Exercise goal:
From the records below, output exactly the lines running from the line containing "random.seed(4)" through the line containing "m.diffuse_color = (r, g, b, 1)", and no others.

---

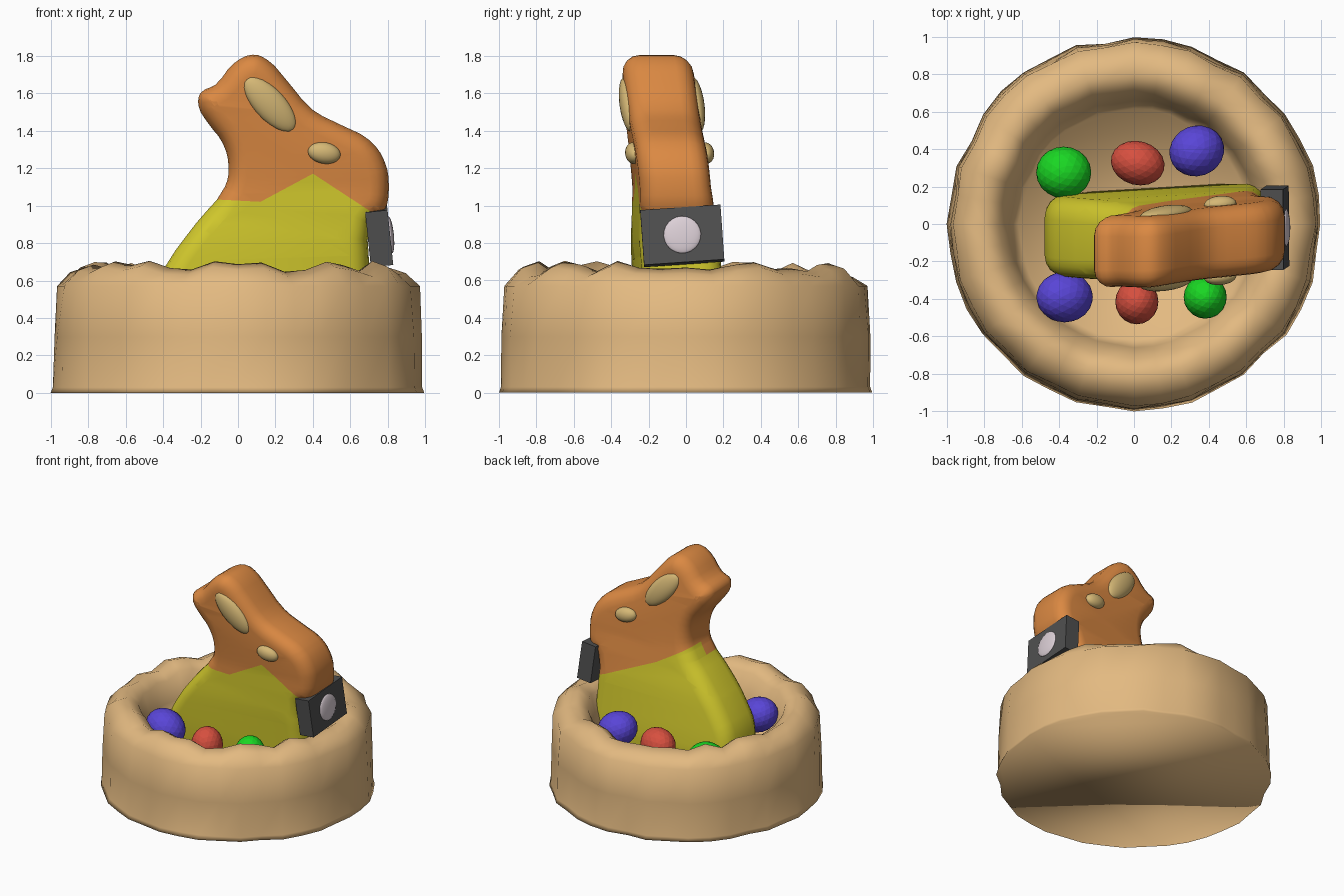
import bpy, bmesh, random
from math import radians, sin, cos, tau
from mathutils import Vector

random.seed(4)
if "Cube" in bpy.data.objects:
    bpy.data.objects.remove(bpy.data.objects["Cube"])


def material(name, r, g, b):
    m = bpy.data.materials.new(name)
    m.use_nodes = True
    m.diffuse_color = (r, g, b, 1)
    bsdf = next(n for n in m.node_tree.nodes if n.type == 'BSDF_PRINCIPLED')
    bsdf.inputs["Base Color"].default_value = (r, g, b, 1)
    bsdf.inputs["Roughness"].default_value = 0.8
    return m


STRAW = material("straw", 0.77, 0.49, 0.22)
ORANGE = material("orange", 0.71, 0.25, 0.055)
YELLOW = material("yellow", 0.65, 0.59, 0.026)
CREAM = material("cream", 0.67, 0.48, 0.18)
BLUE = material("blue", 0.1, 0.06, 0.68)
RED = material("red", 0.68, 0.08, 0.05)
GREEN = material("green", 0.01, 0.68, 0.017)
GREY = material("dark grey", 0.08, 0.08, 0.08)
SILVER = material("pale silver", 0.72, 0.63, 0.68)


def smooth(ob, angle):
    bpy.ops.object.select_all(action='DESELECT')
    ob.select_set(True)
    bpy.context.view_layer.objects.active = ob
    bpy.ops.object.shade_smooth_by_angle(angle=radians(angle))


def from_bmesh(name, bm, *mats):
    bmesh.ops.recalc_face_normals(bm, faces=bm.faces[:])
    me = bpy.data.meshes.new(name)
    bm.to_mesh(me)
    bm.free()
    for m in mats:
        me.materials.append(m)
    ob = bpy.data.objects.new(name, me)
    bpy.context.collection.objects.link(ob)
    return ob


def ellipsoid(name, mat, loc, size, rot=(0, 0, 0)):
    bm = bmesh.new()
    bmesh.ops.create_icosphere(bm, subdivisions=3, radius=1)
    ob = from_bmesh(name, bm, mat)
    ob.location, ob.scale = loc, size
    ob.rotation_mode = 'YXZ'
    ob.rotation_euler = [radians(a) for a in rot]
    return ob


# Nest: uneven lathed bowl, softly shaded all over
def nest():
    profile = [(1.0, 0), (0.99, 0.03), (0.985, 0.3), (0.97, 0.57), (0.895, 0.645),
               (0.805, 0.675), (0.72, 0.62), (0.66, 0.46), (0.62, 0.3)]
    bm = bmesh.new()
    columns, n = [], 40
    for i in range(n):
        a = tau * i / n
        # columns alternate between proud and sunken
        spread = random.uniform(0.995, 1.004) - (i % 2) * random.uniform(0, 0.022)
        lift = random.uniform(-0.03, 0.03)
        column = []
        for r, z in profile:
            r *= spread + random.uniform(-0.005, 0.005)
            if z > 0.6:
                z += lift
            column.append(bm.verts.new((r * cos(a), r * sin(a), z)))
        columns.append(column)
    for i in range(n):
        c, d = columns[i - 1], columns[i]
        for j in range(len(profile) - 1):
            bm.faces.new((c[j], d[j], d[j + 1], c[j + 1]))
    bm.faces.new([c[0] for c in columns])
    bm.faces.new([c[-1] for c in columns])
    smooth(from_bmesh("nest", bm, STRAW), 180)


nest()


# Rabbit: rounded slab from a side outline, slightly leaning and turned
def centre_y(x, z):
    return -0.09 - 0.09 * (z - 1) + 0.06 * x


outline = [(-0.44, 0.3), (-0.465, 0.5), (-0.385, 0.68), (-0.22, 0.91), (-0.07, 1.1),
           (-0.05, 1.2), (-0.08, 1.33), (-0.16, 1.44), (-0.21, 1.53), (-0.2, 1.6),
           (-0.12, 1.645), (-0.02, 1.76), (0.08, 1.805), (0.16, 1.775), (0.25, 1.68),
           (0.4, 1.51), (0.55, 1.43), (0.7, 1.35), (0.78, 1.24), (0.805, 1.1),
           (0.78, 0.97), (0.71, 0.9), (0.7, 0.65), (0.66, 0.3)]
# Colour border on the front and on the back
front_edge = [(-0.07, 1.03), (0.12, 1.02), (0.4, 1.17), (0.69, 0.98)]
back_edge = [(-0.07, 1.13), (0.18, 0.98), (0.72, 0.74)]


def border(edge, x):
    for (x0, z0), (x1, z1) in zip(edge, edge[1:]):
        if x < x1 or x1 == edge[-1][0]:
            return z0 + (z1 - z0) * (x - x0) / (x1 - x0)


def rabbit():
    cu = bpy.data.curves.new("outline", 'CURVE')
    cu.dimensions, cu.fill_mode = '2D', 'BOTH'
    cu.extrude, cu.bevel_depth, cu.offset = 0.09, 0.1, -0.1
    cu.bevel_resolution, cu.resolution_u = 3, 3
    sp = cu.splines.new('BEZIER')
    sp.bezier_points.add(len(outline) - 1)
    for p, (x, z) in zip(sp.bezier_points, outline):
        p.co = (x, z, 0)
        p.handle_left_type = p.handle_right_type = 'AUTO'
    sp.use_cyclic_u = True
    helper = bpy.data.objects.new("outline", cu)
    bpy.context.collection.objects.link(helper)
    deps = bpy.context.evaluated_depsgraph_get()
    me = bpy.data.meshes.new_from_object(helper.evaluated_get(deps))
    bpy.data.objects.remove(helper)
    bm = bmesh.new()
    bm.from_mesh(me)
    bpy.data.meshes.remove(me)
    bmesh.ops.remove_doubles(bm, verts=bm.verts[:], dist=0.0005)
    for v in bm.verts:
        x, z, t = v.co
        v.co = (x, -t, z)

    # cut along the borders so the two colours meet in clean lines
    def cut(co, no):
        bmesh.ops.bisect_plane(bm, geom=bm.verts[:] + bm.edges[:] + bm.faces[:],
                               dist=1e-5, plane_co=co, plane_no=no)

    cut((0, 0, 0), (0, 1, 0))
    for edge in (front_edge, back_edge):
        for (x0, z0), (x1, z1) in zip(edge, edge[1:]):
            cut((x0, 0, z0), (z0 - z1, 0, x1 - x0))
    for f in bm.faces:
        c = f.calc_center_median()
        edge = back_edge if c.y > 0 else front_edge
        f.material_index = int(c.z < border(edge, c.x))
    for v in bm.verts:
        x, y, z = v.co
        y *= 1 + min(0.12, max(0, 0.4 * (1.1 - z)))
        v.co.y = y + centre_y(x, z)
    smooth(from_bmesh("rabbit_body", bm, ORANGE, YELLOW), 35)


rabbit()

# Ear and eye patches on both sides
for side, s in (("right", -1), ("left", 1)):
    for part, x, z, out, size, tilt in (
            ("ear_patch", 0.17, 1.54, 0.182, (0.187, 0.045, 0.083), 47),
            ("eye", 0.46, 1.28, 0.193, (0.088, 0.045, 0.057), 10)):
        y = centre_y(x, z) + s * out
        smooth(ellipsoid(f"{side}_{part}", CREAM, (x, y, z), size, (5, tilt, 4)), 60)

# Eggs
eggs = [("front_blue_egg", BLUE, (-0.37, -0.39, 0.51), (0.155, 0.135, 0.13), (0, 25, 0)),
        ("front_red_egg", RED, (0.015, -0.415, 0.48), (0.115, 0.12, 0.14), (0, 0, 0)),
        ("front_green_egg", GREEN, (0.38, -0.39, 0.495), (0.115, 0.115, 0.14), (0, 0, 0)),
        ("back_green_egg", GREEN, (-0.375, 0.275, 0.4), (0.147, 0.138, 0.135), (0, 0, 0)),
        ("back_red_egg", RED, (0.02, 0.325, 0.44), (0.145, 0.117, 0.125), (0, 0, -15)),
        ("back_blue_egg", BLUE, (0.335, 0.39, 0.505), (0.15, 0.135, 0.13), (0, 20, 20))]
for egg in eggs:
    ellipsoid(*egg)

# Neck tag with a round medallion
bm = bmesh.new()
bmesh.ops.create_cube(bm, size=1)
bmesh.ops.scale(bm, vec=Vector((0.12, 0.43, 0.295)), verts=bm.verts[:])
tag = from_bmesh("neck_tag", bm, GREY)
tag.location = (0.752, -0.02, 0.838)
tag.rotation_euler = (radians(4), radians(-6), 0)
disc = ellipsoid("medallion", SILVER, (0.06, 0, 0), (0.02, 0.1, 0.1))
disc.parent = tag
smooth(disc, 60)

---

Output of the exercise:
random.seed(4)
if "Cube" in bpy.data.objects:
    bpy.data.objects.remove(bpy.data.objects["Cube"])


def material(name, r, g, b):
    m = bpy.data.materials.new(name)
    m.use_nodes = True
    m.diffuse_color = (r, g, b, 1)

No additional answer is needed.